[[ Provided records, beginning ]]

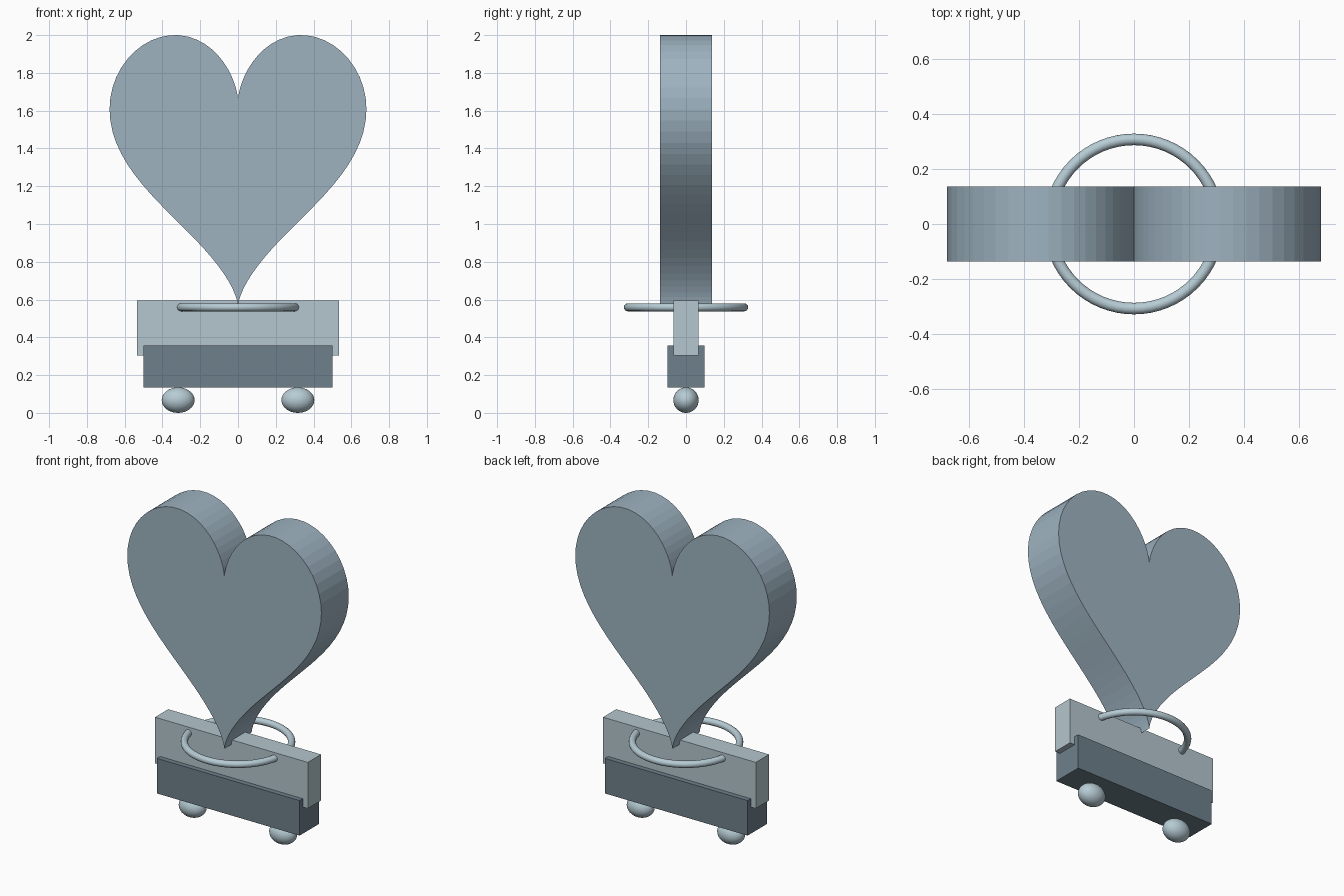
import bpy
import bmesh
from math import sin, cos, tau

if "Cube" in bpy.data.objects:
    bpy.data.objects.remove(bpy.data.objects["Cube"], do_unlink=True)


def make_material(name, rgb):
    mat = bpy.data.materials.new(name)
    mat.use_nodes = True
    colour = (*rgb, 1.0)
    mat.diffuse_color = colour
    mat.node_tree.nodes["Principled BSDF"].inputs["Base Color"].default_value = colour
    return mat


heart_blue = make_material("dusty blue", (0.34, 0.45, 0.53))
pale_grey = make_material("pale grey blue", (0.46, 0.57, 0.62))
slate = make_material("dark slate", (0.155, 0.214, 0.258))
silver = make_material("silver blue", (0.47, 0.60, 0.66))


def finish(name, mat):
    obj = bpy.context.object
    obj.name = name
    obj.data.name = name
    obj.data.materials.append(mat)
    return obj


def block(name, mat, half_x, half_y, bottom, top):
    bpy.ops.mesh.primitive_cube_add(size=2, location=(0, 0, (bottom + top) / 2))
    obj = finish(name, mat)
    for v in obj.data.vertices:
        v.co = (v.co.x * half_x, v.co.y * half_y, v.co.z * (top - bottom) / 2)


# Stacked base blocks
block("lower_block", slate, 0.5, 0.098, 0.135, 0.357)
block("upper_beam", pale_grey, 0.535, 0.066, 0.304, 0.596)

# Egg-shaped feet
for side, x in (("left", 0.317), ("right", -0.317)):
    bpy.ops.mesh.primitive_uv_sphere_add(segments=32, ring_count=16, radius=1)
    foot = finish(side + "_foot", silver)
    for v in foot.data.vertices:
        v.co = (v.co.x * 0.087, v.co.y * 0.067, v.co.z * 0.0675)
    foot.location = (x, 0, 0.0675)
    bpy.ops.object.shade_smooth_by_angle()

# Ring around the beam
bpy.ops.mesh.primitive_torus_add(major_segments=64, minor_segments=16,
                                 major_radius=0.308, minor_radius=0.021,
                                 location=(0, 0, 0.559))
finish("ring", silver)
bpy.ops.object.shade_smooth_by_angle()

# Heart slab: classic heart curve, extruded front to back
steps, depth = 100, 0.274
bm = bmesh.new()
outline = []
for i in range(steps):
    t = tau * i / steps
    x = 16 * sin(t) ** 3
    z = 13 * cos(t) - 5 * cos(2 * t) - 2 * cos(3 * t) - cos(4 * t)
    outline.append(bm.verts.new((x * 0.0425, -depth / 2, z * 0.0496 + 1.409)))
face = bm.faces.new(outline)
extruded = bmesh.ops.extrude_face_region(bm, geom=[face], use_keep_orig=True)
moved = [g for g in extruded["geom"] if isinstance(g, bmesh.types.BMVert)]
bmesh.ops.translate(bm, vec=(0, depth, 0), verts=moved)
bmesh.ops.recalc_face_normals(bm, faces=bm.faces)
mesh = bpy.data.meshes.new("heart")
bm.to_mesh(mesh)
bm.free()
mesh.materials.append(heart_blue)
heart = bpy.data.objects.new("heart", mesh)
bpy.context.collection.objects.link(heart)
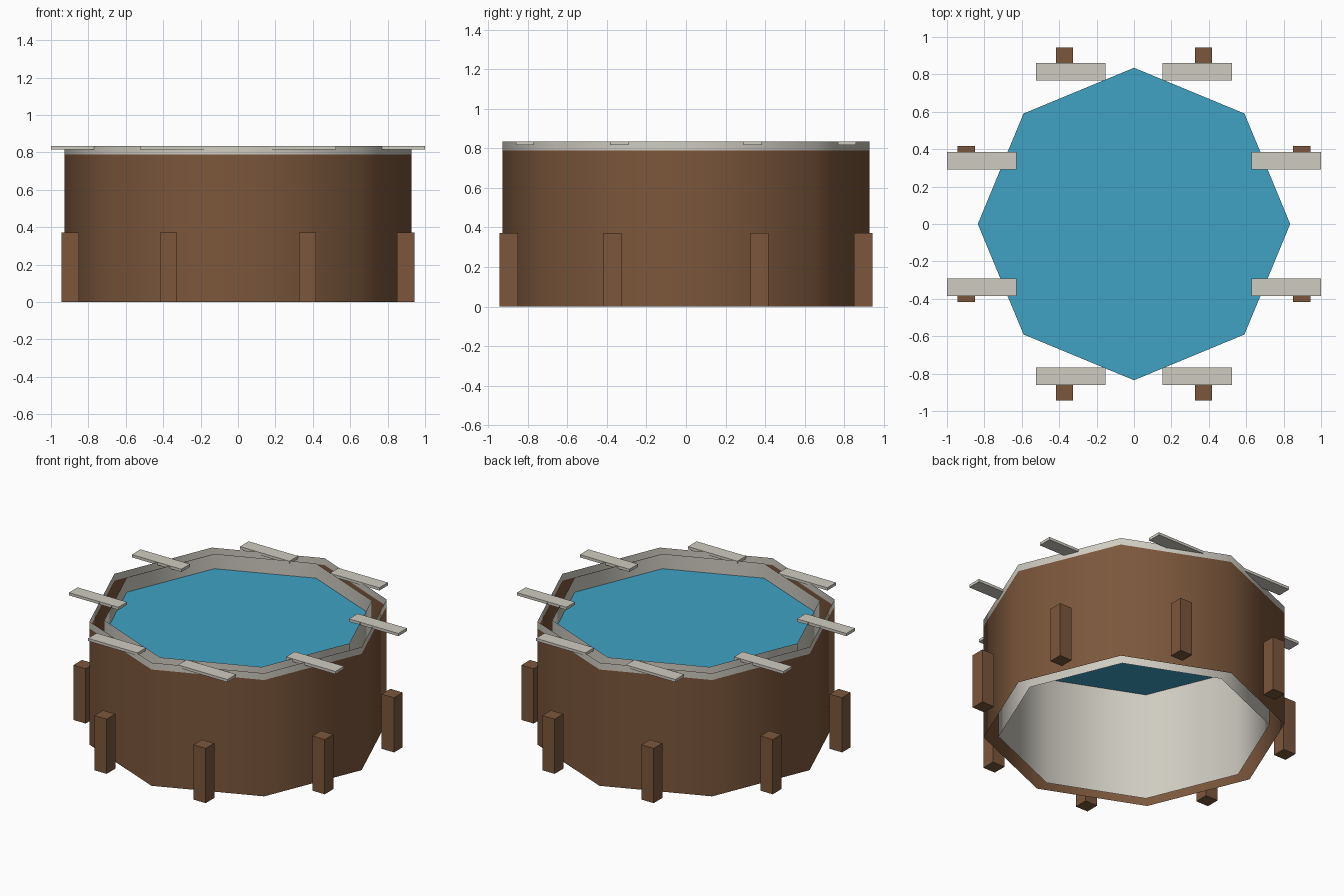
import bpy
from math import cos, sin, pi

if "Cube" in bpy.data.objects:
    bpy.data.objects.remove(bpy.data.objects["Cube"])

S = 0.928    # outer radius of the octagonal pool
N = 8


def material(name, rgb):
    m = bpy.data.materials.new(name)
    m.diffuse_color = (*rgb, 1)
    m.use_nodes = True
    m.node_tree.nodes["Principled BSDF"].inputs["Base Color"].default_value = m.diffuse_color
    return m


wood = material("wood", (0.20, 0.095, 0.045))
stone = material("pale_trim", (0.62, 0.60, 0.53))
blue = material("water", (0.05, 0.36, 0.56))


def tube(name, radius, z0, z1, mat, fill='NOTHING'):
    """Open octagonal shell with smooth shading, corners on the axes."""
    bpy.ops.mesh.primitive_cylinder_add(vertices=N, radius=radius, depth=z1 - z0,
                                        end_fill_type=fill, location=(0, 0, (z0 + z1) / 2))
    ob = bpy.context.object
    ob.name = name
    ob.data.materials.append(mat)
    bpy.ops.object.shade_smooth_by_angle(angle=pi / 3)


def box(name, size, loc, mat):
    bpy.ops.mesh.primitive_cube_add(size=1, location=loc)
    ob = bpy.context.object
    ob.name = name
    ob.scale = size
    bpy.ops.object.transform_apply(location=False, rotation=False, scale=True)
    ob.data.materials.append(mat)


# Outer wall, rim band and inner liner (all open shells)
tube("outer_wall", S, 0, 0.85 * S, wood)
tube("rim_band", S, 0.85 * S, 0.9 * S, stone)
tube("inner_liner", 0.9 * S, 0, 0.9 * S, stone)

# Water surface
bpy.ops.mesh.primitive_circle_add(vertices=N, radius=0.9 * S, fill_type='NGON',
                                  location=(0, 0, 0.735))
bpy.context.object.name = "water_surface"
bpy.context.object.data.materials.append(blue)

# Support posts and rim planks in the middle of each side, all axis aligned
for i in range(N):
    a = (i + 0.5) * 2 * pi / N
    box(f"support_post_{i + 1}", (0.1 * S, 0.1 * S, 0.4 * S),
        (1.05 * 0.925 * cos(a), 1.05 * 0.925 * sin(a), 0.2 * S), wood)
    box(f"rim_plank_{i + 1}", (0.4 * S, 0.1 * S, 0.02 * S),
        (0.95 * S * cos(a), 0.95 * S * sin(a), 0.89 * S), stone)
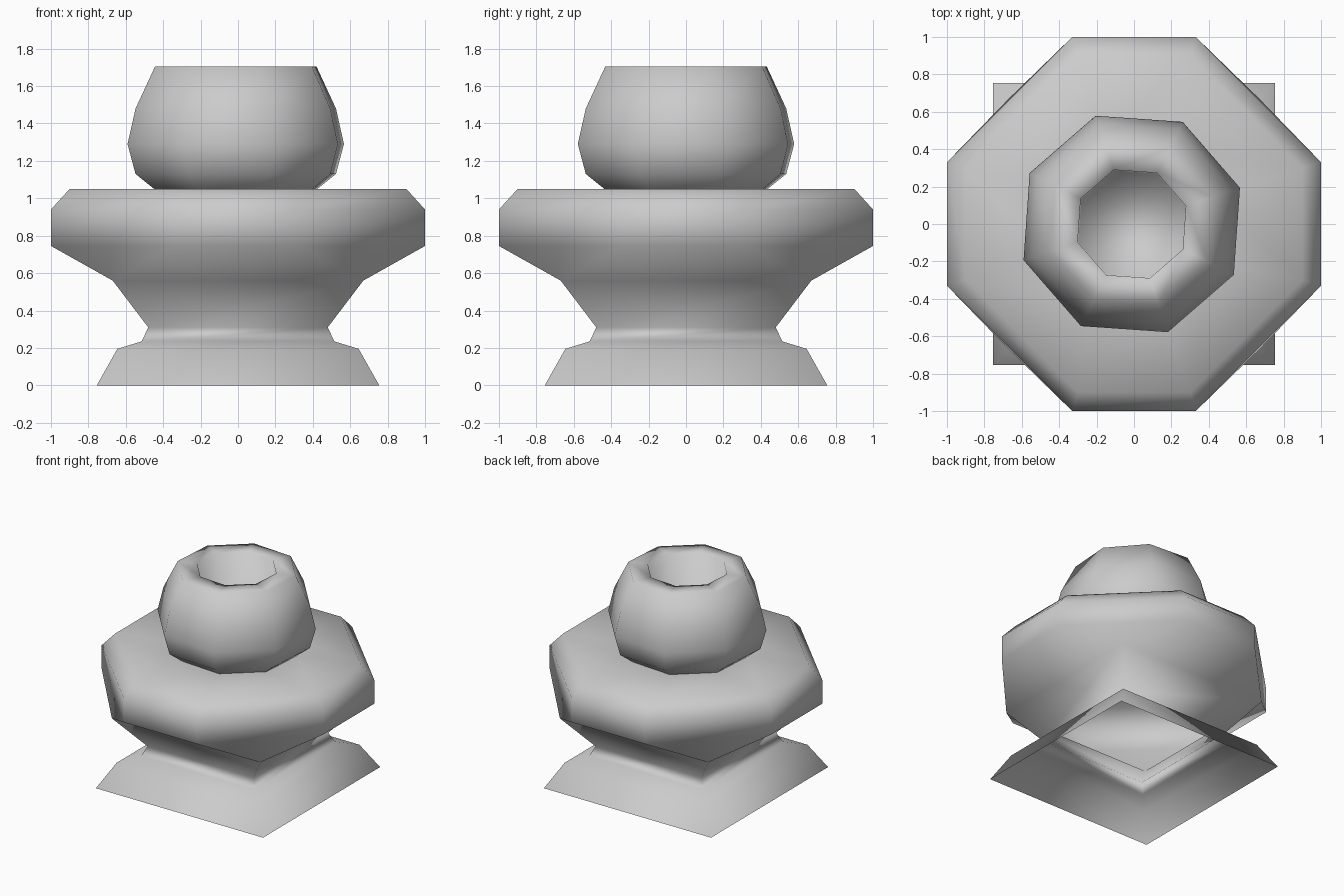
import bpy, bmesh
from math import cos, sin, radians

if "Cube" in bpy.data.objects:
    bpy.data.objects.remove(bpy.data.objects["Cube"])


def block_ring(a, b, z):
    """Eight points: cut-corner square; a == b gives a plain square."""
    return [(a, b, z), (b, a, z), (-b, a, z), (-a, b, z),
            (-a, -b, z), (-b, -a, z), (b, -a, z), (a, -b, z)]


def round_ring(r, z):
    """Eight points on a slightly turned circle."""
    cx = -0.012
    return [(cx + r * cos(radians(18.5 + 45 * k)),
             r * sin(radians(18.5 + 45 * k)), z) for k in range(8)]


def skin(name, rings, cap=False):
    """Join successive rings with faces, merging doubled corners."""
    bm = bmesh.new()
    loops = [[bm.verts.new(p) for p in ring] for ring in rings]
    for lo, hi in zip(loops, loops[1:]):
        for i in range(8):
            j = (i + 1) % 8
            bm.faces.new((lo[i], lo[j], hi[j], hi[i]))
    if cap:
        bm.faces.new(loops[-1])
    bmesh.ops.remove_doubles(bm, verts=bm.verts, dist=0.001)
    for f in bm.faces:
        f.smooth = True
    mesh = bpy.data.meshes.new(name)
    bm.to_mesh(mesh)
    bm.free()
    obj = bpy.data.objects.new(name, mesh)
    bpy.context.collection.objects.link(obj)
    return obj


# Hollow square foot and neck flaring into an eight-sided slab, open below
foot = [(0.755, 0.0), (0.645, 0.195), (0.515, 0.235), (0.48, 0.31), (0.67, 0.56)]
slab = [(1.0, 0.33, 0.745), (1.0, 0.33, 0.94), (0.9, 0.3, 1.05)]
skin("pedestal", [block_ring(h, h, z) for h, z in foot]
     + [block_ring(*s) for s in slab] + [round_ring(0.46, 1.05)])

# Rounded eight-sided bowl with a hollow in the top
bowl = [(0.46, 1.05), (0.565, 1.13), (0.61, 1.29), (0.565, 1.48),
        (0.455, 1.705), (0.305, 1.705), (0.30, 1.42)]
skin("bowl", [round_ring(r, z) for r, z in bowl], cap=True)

[[ Provided records, end ]]

◆ Task details
When you output the entries, keep each line exactly as it is and leave out any pictures.

◆ Exercise answer
import bpy
import bmesh
from math import sin, cos, tau

if "Cube" in bpy.data.objects:
    bpy.data.objects.remove(bpy.data.objects["Cube"], do_unlink=True)


def make_material(name, rgb):
    mat = bpy.data.materials.new(name)
    mat.use_nodes = True
    colour = (*rgb, 1.0)
    mat.diffuse_color = colour
    mat.node_tree.nodes["Principled BSDF"].inputs["Base Color"].default_value = colour
    return mat


heart_blue = make_material("dusty blue", (0.34, 0.45, 0.53))
pale_grey = make_material("pale grey blue", (0.46, 0.57, 0.62))
slate = make_material("dark slate", (0.155, 0.214, 0.258))
silver = make_material("silver blue", (0.47, 0.60, 0.66))


def finish(name, mat):
    obj = bpy.context.object
    obj.name = name
    obj.data.name = name
    obj.data.materials.append(mat)
    return obj


def block(name, mat, half_x, half_y, bottom, top):
    bpy.ops.mesh.primitive_cube_add(size=2, location=(0, 0, (bottom + top) / 2))
    obj = finish(name, mat)
    for v in obj.data.vertices:
        v.co = (v.co.x * half_x, v.co.y * half_y, v.co.z * (top - bottom) / 2)


# Stacked base blocks
block("lower_block", slate, 0.5, 0.098, 0.135, 0.357)
block("upper_beam", pale_grey, 0.535, 0.066, 0.304, 0.596)

# Egg-shaped feet
for side, x in (("left", 0.317), ("right", -0.317)):
    bpy.ops.mesh.primitive_uv_sphere_add(segments=32, ring_count=16, radius=1)
    foot = finish(side + "_foot", silver)
    for v in foot.data.vertices:
        v.co = (v.co.x * 0.087, v.co.y * 0.067, v.co.z * 0.0675)
    foot.location = (x, 0, 0.0675)
    bpy.ops.object.shade_smooth_by_angle()

# Ring around the beam
bpy.ops.mesh.primitive_torus_add(major_segments=64, minor_segments=16,
                                 major_radius=0.308, minor_radius=0.021,
                                 location=(0, 0, 0.559))
finish("ring", silver)
bpy.ops.object.shade_smooth_by_angle()

# Heart slab: classic heart curve, extruded front to back
steps, depth = 100, 0.274
bm = bmesh.new()
outline = []
for i in range(steps):
    t = tau * i / steps
    x = 16 * sin(t) ** 3
    z = 13 * cos(t) - 5 * cos(2 * t) - 2 * cos(3 * t) - cos(4 * t)
    outline.append(bm.verts.new((x * 0.0425, -depth / 2, z * 0.0496 + 1.409)))
face = bm.faces.new(outline)
extruded = bmesh.ops.extrude_face_region(bm, geom=[face], use_keep_orig=True)
moved = [g for g in extruded["geom"] if isinstance(g, bmesh.types.BMVert)]
bmesh.ops.translate(bm, vec=(0, depth, 0), verts=moved)
bmesh.ops.recalc_face_normals(bm, faces=bm.faces)
mesh = bpy.data.meshes.new("heart")
bm.to_mesh(mesh)
bm.free()
mesh.materials.append(heart_blue)
heart = bpy.data.objects.new("heart", mesh)
bpy.context.collection.objects.link(heart)
import bpy
from math import cos, sin, pi

if "Cube" in bpy.data.objects:
    bpy.data.objects.remove(bpy.data.objects["Cube"])

S = 0.928    # outer radius of the octagonal pool
N = 8


def material(name, rgb):
    m = bpy.data.materials.new(name)
    m.diffuse_color = (*rgb, 1)
    m.use_nodes = True
    m.node_tree.nodes["Principled BSDF"].inputs["Base Color"].default_value = m.diffuse_color
    return m


wood = material("wood", (0.20, 0.095, 0.045))
stone = material("pale_trim", (0.62, 0.60, 0.53))
blue = material("water", (0.05, 0.36, 0.56))


def tube(name, radius, z0, z1, mat, fill='NOTHING'):
    """Open octagonal shell with smooth shading, corners on the axes."""
    bpy.ops.mesh.primitive_cylinder_add(vertices=N, radius=radius, depth=z1 - z0,
                                        end_fill_type=fill, location=(0, 0, (z0 + z1) / 2))
    ob = bpy.context.object
    ob.name = name
    ob.data.materials.append(mat)
    bpy.ops.object.shade_smooth_by_angle(angle=pi / 3)


def box(name, size, loc, mat):
    bpy.ops.mesh.primitive_cube_add(size=1, location=loc)
    ob = bpy.context.object
    ob.name = name
    ob.scale = size
    bpy.ops.object.transform_apply(location=False, rotation=False, scale=True)
    ob.data.materials.append(mat)


# Outer wall, rim band and inner liner (all open shells)
tube("outer_wall", S, 0, 0.85 * S, wood)
tube("rim_band", S, 0.85 * S, 0.9 * S, stone)
tube("inner_liner", 0.9 * S, 0, 0.9 * S, stone)

# Water surface
bpy.ops.mesh.primitive_circle_add(vertices=N, radius=0.9 * S, fill_type='NGON',
                                  location=(0, 0, 0.735))
bpy.context.object.name = "water_surface"
bpy.context.object.data.materials.append(blue)

# Support posts and rim planks in the middle of each side, all axis aligned
for i in range(N):
    a = (i + 0.5) * 2 * pi / N
    box(f"support_post_{i + 1}", (0.1 * S, 0.1 * S, 0.4 * S),
        (1.05 * 0.925 * cos(a), 1.05 * 0.925 * sin(a), 0.2 * S), wood)
    box(f"rim_plank_{i + 1}", (0.4 * S, 0.1 * S, 0.02 * S),
        (0.95 * S * cos(a), 0.95 * S * sin(a), 0.89 * S), stone)
import bpy, bmesh
from math import cos, sin, radians

if "Cube" in bpy.data.objects:
    bpy.data.objects.remove(bpy.data.objects["Cube"])


def block_ring(a, b, z):
    """Eight points: cut-corner square; a == b gives a plain square."""
    return [(a, b, z), (b, a, z), (-b, a, z), (-a, b, z),
            (-a, -b, z), (-b, -a, z), (b, -a, z), (a, -b, z)]


def round_ring(r, z):
    """Eight points on a slightly turned circle."""
    cx = -0.012
    return [(cx + r * cos(radians(18.5 + 45 * k)),
             r * sin(radians(18.5 + 45 * k)), z) for k in range(8)]


def skin(name, rings, cap=False):
    """Join successive rings with faces, merging doubled corners."""
    bm = bmesh.new()
    loops = [[bm.verts.new(p) for p in ring] for ring in rings]
    for lo, hi in zip(loops, loops[1:]):
        for i in range(8):
            j = (i + 1) % 8
            bm.faces.new((lo[i], lo[j], hi[j], hi[i]))
    if cap:
        bm.faces.new(loops[-1])
    bmesh.ops.remove_doubles(bm, verts=bm.verts, dist=0.001)
    for f in bm.faces:
        f.smooth = True
    mesh = bpy.data.meshes.new(name)
    bm.to_mesh(mesh)
    bm.free()
    obj = bpy.data.objects.new(name, mesh)
    bpy.context.collection.objects.link(obj)
    return obj


# Hollow square foot and neck flaring into an eight-sided slab, open below
foot = [(0.755, 0.0), (0.645, 0.195), (0.515, 0.235), (0.48, 0.31), (0.67, 0.56)]
slab = [(1.0, 0.33, 0.745), (1.0, 0.33, 0.94), (0.9, 0.3, 1.05)]
skin("pedestal", [block_ring(h, h, z) for h, z in foot]
     + [block_ring(*s) for s in slab] + [round_ring(0.46, 1.05)])

# Rounded eight-sided bowl with a hollow in the top
bowl = [(0.46, 1.05), (0.565, 1.13), (0.61, 1.29), (0.565, 1.48),
        (0.455, 1.705), (0.305, 1.705), (0.30, 1.42)]
skin("bowl", [round_ring(r, z) for r, z in bowl], cap=True)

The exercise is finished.